© 2015. This paper contributes to a more general understanding of the semantic diversity in temporal connectives cross-linguistically by investigating in some detail a clitic found in the Australian language Jaminjung. This clitic, =biyang, variously translates into English as now or then. Now and then in English have complex meanings and each can be said to correspond, temporally, to at least two different semantic representations. We propose that the Jaminjung clitic always signals temporal progression, and because of the absence of any deictic component is compatible with all tenses and aspects. Drawing on the analysis of English then by Altshuler (2009) and representation of tense and temporal progression in discourse in Discourse Representation Theory (DRT) (Kamp and Reyle, 1993; Kamp et al., 2011), we argue that the clitic expresses a relation between two events, locating the event of its host clause in the consequent state of an antecedent event, and so does not contribute a location time for the eventuality in its clause. Yet, the clitic is also used in stative clauses and can relate two states in a relation of temporal progression. Our analysis proposes that the clitic in such cases relies on a cessation implicature (Altshuler and Schwarzschild, 2012) as well as what we have termed an inception implicature. The end and start of the two states are events that a hearer needs to infer and order via a relation of temporal succession. Temporal inferences are supported by inferences of rhetorical relations (Asher and Lascarides, 2003). We also examine various discourse marking functions of the clitic, arguing that it is used to mark progression in discourse time in a way that parallels its temporal functions.

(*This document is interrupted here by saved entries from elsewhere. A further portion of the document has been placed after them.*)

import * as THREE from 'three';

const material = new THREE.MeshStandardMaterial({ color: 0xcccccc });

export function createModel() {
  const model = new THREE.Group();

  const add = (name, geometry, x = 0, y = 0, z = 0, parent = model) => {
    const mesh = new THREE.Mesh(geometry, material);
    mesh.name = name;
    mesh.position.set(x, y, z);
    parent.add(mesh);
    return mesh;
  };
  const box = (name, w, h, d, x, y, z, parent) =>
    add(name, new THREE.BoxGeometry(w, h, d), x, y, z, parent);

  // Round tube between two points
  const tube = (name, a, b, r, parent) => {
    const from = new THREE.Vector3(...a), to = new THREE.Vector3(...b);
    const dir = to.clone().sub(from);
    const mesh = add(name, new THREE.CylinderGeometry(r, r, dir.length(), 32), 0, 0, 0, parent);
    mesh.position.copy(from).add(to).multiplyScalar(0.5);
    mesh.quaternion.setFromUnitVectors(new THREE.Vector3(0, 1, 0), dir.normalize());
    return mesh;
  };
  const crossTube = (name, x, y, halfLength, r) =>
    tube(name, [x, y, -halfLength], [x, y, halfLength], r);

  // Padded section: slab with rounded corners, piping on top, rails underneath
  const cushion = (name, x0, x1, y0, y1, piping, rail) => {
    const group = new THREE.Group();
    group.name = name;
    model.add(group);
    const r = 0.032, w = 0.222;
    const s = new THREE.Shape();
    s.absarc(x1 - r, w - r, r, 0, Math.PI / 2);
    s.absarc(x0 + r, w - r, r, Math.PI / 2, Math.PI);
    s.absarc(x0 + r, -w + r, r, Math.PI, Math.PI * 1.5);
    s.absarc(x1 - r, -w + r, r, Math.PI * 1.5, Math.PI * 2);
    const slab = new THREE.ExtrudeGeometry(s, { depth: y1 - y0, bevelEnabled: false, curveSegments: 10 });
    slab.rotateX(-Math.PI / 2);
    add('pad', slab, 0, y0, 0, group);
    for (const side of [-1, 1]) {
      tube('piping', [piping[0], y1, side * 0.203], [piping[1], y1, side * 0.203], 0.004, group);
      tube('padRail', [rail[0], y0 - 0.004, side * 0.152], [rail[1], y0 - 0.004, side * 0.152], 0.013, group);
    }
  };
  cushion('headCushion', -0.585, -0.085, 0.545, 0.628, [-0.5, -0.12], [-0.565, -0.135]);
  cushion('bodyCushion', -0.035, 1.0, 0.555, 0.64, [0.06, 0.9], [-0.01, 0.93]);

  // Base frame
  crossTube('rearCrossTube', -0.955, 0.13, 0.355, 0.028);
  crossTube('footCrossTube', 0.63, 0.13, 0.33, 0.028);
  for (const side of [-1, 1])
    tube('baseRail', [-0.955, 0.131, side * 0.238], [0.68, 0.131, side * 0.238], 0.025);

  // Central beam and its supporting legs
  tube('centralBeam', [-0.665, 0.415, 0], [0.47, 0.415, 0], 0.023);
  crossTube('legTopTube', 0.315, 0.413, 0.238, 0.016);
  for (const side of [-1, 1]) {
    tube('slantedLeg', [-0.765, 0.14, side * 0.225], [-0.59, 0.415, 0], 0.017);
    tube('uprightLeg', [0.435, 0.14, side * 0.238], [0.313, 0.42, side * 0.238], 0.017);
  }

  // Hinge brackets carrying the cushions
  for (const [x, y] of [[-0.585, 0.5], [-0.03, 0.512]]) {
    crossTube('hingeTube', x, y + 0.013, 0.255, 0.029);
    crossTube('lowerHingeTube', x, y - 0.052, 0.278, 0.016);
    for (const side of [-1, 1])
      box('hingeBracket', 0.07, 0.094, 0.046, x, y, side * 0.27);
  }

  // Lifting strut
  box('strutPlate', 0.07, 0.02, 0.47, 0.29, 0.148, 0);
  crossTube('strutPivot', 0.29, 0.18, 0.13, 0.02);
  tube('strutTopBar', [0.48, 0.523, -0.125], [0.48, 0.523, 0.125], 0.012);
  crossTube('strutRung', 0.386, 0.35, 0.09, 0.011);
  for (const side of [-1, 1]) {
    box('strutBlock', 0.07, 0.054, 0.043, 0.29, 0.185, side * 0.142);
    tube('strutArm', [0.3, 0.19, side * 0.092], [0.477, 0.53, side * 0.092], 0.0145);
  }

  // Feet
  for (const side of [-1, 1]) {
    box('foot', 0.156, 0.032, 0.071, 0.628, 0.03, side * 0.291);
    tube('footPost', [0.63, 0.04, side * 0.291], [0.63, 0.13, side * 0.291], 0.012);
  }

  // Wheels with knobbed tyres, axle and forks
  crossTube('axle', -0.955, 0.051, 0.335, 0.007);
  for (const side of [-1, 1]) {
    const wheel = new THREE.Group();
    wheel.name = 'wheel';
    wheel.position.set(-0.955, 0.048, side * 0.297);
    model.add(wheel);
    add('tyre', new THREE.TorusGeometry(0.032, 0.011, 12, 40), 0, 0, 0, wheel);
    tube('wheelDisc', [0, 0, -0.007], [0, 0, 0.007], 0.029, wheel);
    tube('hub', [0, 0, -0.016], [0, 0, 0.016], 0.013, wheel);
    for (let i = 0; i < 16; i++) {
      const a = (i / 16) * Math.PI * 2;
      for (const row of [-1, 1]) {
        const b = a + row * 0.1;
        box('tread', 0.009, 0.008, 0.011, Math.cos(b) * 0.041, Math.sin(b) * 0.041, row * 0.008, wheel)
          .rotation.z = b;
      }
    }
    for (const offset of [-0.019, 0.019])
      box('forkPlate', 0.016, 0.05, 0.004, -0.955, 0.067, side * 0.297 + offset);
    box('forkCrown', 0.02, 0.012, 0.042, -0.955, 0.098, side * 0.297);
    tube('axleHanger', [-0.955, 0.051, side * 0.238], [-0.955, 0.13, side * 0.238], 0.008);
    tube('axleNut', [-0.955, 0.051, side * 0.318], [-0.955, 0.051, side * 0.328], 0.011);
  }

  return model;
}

Ritz, M-E., & Schultze-Berndt, E. (2015). Time for a change? The semantics and pragmatics of marking temporal progression in an Australian language. Lingua, 166, 1-21. https://doi.org/10.1016/j.lingua.2015.07.007